In this research report, survey respondents were asked if they were ‘male to female transgender’ or ‘female to male transgender.’ Using ‘before and after’ language can be highly offensive and hurtful to trans people, given the complexity and sensitivity of gender identity. Whether in an intended or unintended way, the use of this language forces transgender individuals to partially identify with their previous gender, which can be triggering and have the effect of re-traumatising trans people. For reference, survey respondents were asked “What is your gender identity?” and the response options were: Male, Female, Male to female transgender, Female to male transgender, Non-binary, Other. We would suggest that these options should have read: Man, Woman, Non-binary and Other, as these categories include trans people. For example, the category of ‘woman’ includes trans women, and the category of ‘man’ includes trans men. Transgender is not a gender in and of itself, it is an umbrella term used to describe people who have transitioned genders.

We are concerned that non-binary in the classification of sexual orientation is wrong. Being a non-binary person is not a sexual orientation, this is a minority gender identity and internal sense of self. Non-Binary people may identify with various sexual orientations. It is again up to the person how they choose to identify their sexual orientation or gender identity.

The Rainbow Project State of the Community research (2021), has shown that the majority of respondents identified as a man (45%) or woman (43%). A further 7.1% identified as non-binary while 1.42% identified as gender-fluid. Our research also reflects 14% of those under 18yrs identifying as non-binary, so it is disappointing that figures for trans or non-binary were low in this piece of research. This could be because there were no clear specific questions on either sexual orientation or confusion around questions on gender identity.

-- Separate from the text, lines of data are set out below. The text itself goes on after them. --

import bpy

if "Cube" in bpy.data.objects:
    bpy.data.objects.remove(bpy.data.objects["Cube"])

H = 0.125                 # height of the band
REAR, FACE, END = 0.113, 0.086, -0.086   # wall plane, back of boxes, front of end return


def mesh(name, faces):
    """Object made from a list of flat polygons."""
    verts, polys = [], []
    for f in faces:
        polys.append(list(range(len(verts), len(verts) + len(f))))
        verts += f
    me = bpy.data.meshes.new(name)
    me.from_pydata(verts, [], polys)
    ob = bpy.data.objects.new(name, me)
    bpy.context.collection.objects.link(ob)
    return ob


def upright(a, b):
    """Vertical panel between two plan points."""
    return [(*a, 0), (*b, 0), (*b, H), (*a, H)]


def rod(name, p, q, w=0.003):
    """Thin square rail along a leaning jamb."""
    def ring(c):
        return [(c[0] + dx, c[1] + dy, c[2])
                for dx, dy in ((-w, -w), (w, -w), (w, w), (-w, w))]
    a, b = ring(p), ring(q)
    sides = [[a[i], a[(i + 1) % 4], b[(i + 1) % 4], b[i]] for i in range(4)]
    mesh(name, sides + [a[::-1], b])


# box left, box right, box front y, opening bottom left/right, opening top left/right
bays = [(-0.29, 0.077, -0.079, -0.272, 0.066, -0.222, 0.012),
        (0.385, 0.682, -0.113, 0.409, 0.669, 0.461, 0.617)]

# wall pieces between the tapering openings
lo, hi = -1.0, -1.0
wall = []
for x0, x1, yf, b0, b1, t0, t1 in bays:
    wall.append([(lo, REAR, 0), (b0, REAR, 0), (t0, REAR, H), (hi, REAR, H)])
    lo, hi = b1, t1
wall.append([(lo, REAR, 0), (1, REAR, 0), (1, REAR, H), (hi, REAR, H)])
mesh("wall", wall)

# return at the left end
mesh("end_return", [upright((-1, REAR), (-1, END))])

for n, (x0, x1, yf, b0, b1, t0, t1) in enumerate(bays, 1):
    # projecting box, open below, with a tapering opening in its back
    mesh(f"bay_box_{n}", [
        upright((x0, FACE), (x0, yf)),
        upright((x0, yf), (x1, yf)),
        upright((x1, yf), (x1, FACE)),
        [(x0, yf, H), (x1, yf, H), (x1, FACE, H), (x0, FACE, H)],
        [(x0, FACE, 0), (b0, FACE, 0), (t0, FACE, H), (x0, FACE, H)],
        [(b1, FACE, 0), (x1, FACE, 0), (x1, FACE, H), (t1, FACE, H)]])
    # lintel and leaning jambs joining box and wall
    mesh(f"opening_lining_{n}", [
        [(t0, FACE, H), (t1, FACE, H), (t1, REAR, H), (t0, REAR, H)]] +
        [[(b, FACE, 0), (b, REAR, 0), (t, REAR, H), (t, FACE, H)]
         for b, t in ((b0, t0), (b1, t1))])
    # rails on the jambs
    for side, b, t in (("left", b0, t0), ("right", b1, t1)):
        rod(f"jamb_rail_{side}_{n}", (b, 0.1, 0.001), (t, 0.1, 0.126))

This alternative approach would have been particularly helpful to TEO in addressing the issue of sub-categories of gender being too small. For reference, in this research report, it is noted that ‘the numbers in the remaining response categories were too small to enable production of meaningful statistics (even if combined) and they were therefore excluded from the analyses that focused on gender.’

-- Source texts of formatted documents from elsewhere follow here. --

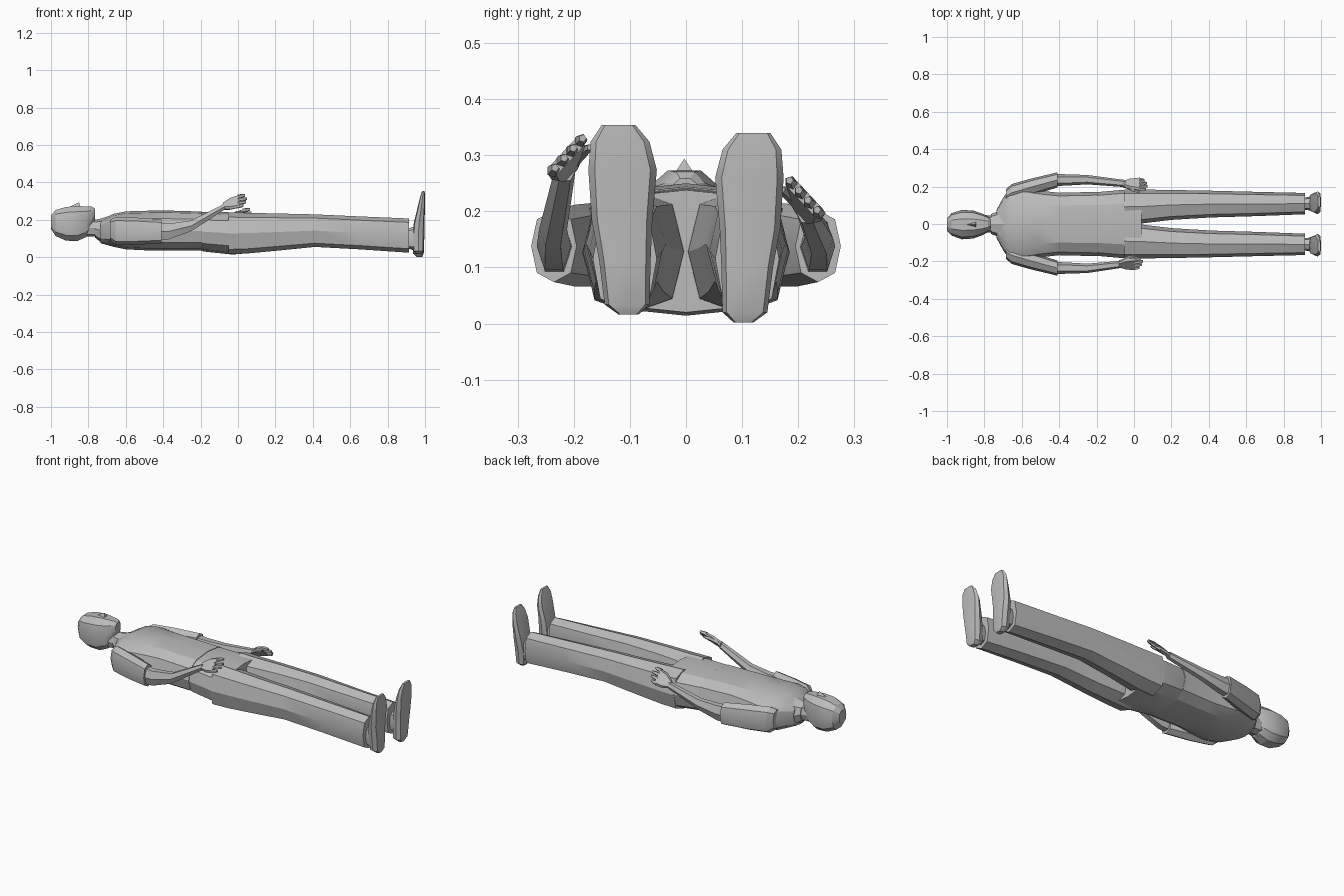
import bpy, bmesh, math
from mathutils import Vector

if "Cube" in bpy.data.objects:
    bpy.data.objects.remove(bpy.data.objects["Cube"])

grey = bpy.data.materials.new("light_grey")
grey.diffuse_color = (0.5, 0.5, 0.5, 1)
grey.use_nodes = True
grey.node_tree.nodes["Principled BSDF"].inputs["Base Color"].default_value = grey.diffuse_color


def finish(name, bm, angle=25):
    bmesh.ops.recalc_face_normals(bm, faces=bm.faces)
    me = bpy.data.meshes.new(name)
    bm.to_mesh(me)
    bm.free()
    me.materials.append(grey)
    ob = bpy.data.objects.new(name, me)
    bpy.context.collection.objects.link(ob)
    bpy.ops.object.select_all(action='DESELECT')
    ob.select_set(True)
    bpy.context.view_layer.objects.active = ob
    bpy.ops.object.shade_smooth_by_angle(angle=math.radians(angle))
    return ob


def loft(name, rings, sides=8, power=0.8, upright=False, tilt=0.0):
    """Rings are (position, low_a, high_a, low_b, high_b) boxes filled by rounded polygons.
    Lying lofts run along x with a=y, b=z; upright lofts run along z with a=x, b=y."""
    bm = bmesh.new()
    loops = []
    for p, a0, a1, b0, b1 in rings:
        loop = []
        for i in range(sides):
            t = 2 * math.pi * i / sides
            c, s = math.cos(t), math.sin(t)
            u = math.copysign(abs(c) ** power, c) * (a1 - a0) / 2
            v = math.copysign(abs(s) ** power, s) * (b1 - b0) / 2
            u, v = (u * math.cos(tilt) - v * math.sin(tilt),
                    u * math.sin(tilt) + v * math.cos(tilt))
            a, b = (a0 + a1) / 2 + u, (b0 + b1) / 2 + v
            loop.append(bm.verts.new((a, b, p) if upright else (p, a, b)))
        loops.append(loop)
    for l, m in zip(loops, loops[1:]):
        for i in range(sides):
            j = (i + 1) % sides
            bm.faces.new((l[i], l[j], m[j], m[i]))
    bm.faces.new(loops[0])
    bm.faces.new(loops[-1])
    return finish(name, bm)


def tube(name, points, radii, sides=5):
    """Thin limb whose sections face along x."""
    return loft(name, [(x, y - r, y + r, z - r, z + r)
                       for (x, y, z), r in zip(points, radii)], sides, 1.0)


# head, with the face upward
loft("head", [
    (-1.0, -.035, .03, .15, .225), (-.975, -.062, .058, .11, .255),
    (-.92, -.082, .075, .085, .272), (-.86, -.078, .072, .082, .277),
    (-.81, -.06, .055, .105, .275), (-.78, -.042, .04, .15, .272),
    (-.765, -.025, .022, .2, .26)], 10, 0.8)

# nose wedge
bm = bmesh.new()
n = [bm.verts.new(v) for v in ((-.9, -.003, .268), (-.842, -.02, .268),
                               (-.842, .014, .268), (-.85, -.003, .294))]
for f in ((0, 1, 3), (1, 2, 3), (2, 0, 3), (0, 2, 1)):
    bm.faces.new([n[i] for i in f])
finish("nose", bm)

# neck and collar
loft("neck", [(-.85, -.05, .05, .11, .22), (-.77, -.046, .046, .11, .2),
              (-.68, -.05, .05, .1, .205)], 8)
loft("collar", [(-.765, -.053, .053, .105, .2), (-.74, -.062, .062, .085, .205),
                (-.69, -.1, .1, .07, .22)], 8)

# shirt
loft("shirt", [
    (-.735, -.075, .075, .075, .195), (-.70, -.14, .14, .065, .215),
    (-.665, -.19, .19, .055, .232), (-.6, -.195, .195, .042, .245),
    (-.5, -.178, .178, .037, .248), (-.4, -.167, .167, .036, .25),
    (-.195, -.172, .172, .036, .244)], 12, 0.75)

# trousers seat
loft("trouser_seat", [
    (-.215, -.165, .165, .04, .24), (-.18, -.172, .172, .03, .242),
    (-.03, -.185, .185, .014, .24), (.04, -.183, .183, .02, .238)], 12, 0.75)

for side, s in (("left", 1), ("right", -1)):
    def span(x, inner, outer, z0, z1):
        lo, hi = sorted((s * inner, s * outer))
        return (x, lo, hi, z0, z1)

    # trouser leg
    loft(side + "_trouser_leg", [
        span(-.05, .0, .184, .016, .24), span(.05, .004, .184, .02, .237),
        span(.2, .022, .182, .034, .234), span(.41, .035, .178, .055, .229),
        span(.65, .042, .172, .042, .218), span(.915, .052, .166, .024, .207)], 8, 0.75)

    # ankle and shoe with the sole facing +x
    loft(side + "_ankle", [span(.9, .078, .14, .05, .15), span(.96, .07, .148, .03, .17)], 8)
    dz = 0 if s > 0 else .014
    foot = []
    for z, x0, x1, inner, outer in (
            (.002, .955, .985, .085, .12), (.02, .935, .993, .065, .145),
            (.1, .932, .996, .063, .155), (.17, .94, .996, .06, .168),
            (.26, .962, 1.0, .052, .174), (.31, .974, 1.0, .065, .17),
            (.34, .984, .998, .09, .15)):
        lo, hi = sorted((s * inner, s * outer))
        foot.append((z + dz, x0, x1, lo, hi))
    loft(side + "_shoe", foot, 8, 0.6, upright=True)

    # sleeve from shoulder to elbow
    loft(side + "_sleeve", [
        span(-.685, .11, .185, .09, .2), span(-.655, .12, .213, .066, .215),
        span(-.55, .152, .243, .066, .212), span(-.41, .195, .276, .074, .202)], 8, 0.85)

    # bent forearm; the right hand is raised higher
    up = .0 if s > 0 else .075
    sx = .025 if s > 0 else 0
    loft(side + "_forearm", [
        span(-.44, .202, .266, .085, .19), span(-.37, .205, .266, .09, .185),
        span(-.25, .212, .262, .12 + up * .2, .185 + up * .2),
        span(-.07 + sx, .197, .235, .178 + up, .215 + up)], 6, 0.9)

    # slanted palm, four fingers and a thumb
    hx = -.07 + sx
    cy, cz = .213, .205 + up
    across = Vector((.0, -.68, .73))
    bm = bmesh.new()
    loops = []
    for x, w, t, dzp in ((hx - .01, .018, .013, -.008), (hx + .03, .04, .013, .006),
                         (hx + .075, .046, .010, .018)):
        c = Vector((x, cy, cz + dzp))
        nrm = Vector((0, .73, .68))
        loop = []
        for a, b in ((1, 0), (.8, 1), (-.8, 1), (-1, 0), (-.8, -1), (.8, -1)):
            v = c + across * (a * w) + nrm * (b * t)
            loop.append(bm.verts.new((v.x, s * v.y, v.z)))
        loops.append(loop)
    for l, m in zip(loops, loops[1:]):
        for i in range(6):
            j = (i + 1) % 6
            bm.faces.new((l[i], l[j], m[j], m[i]))
    bm.faces.new(loops[0])
    bm.faces.new(loops[-1])
    finish(side + "_palm", bm)
    for k in range(4):
        o = (k - 1.5) * .024
        length = (.032, .046, .05, .04)[k]
        base = Vector((hx + .068, cy, cz + .018)) + across * o
        pts = [(base.x + length * f, s * (base.y - .004 * f), base.z + .006 * f)
               for f in (0, .6, 1)]
        tube(f"{side}_finger_{k + 1}", pts, (.0115, .0105, .007))
    tube(side + "_thumb", [(hx, s * (cy - .01), cz + .005), (hx + .04, s * (cy - .032), cz + .028),
                           (hx + .075, s * (cy - .042), cz + .034)], (.012, .011, .006))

Domestic abuse, in particular violence against women and girls, is something that we need to tackle. However, any strategy or research must include recognition of the specific forms of abuse and violence against LGBTQIA+ people and this must include specific questions about their sexual orientation or gender identity. To make the research more beneficial would be to ask respondents what their sexual orientation and gender identity, rather than trying to infer it from responses.

LGBTQIA+ or Women Sector organisations in Northern Ireland were not contacted before the publication of this research. If this engagement had been sought ahead of time we would have been able to point out some of our key concerns with wording and format.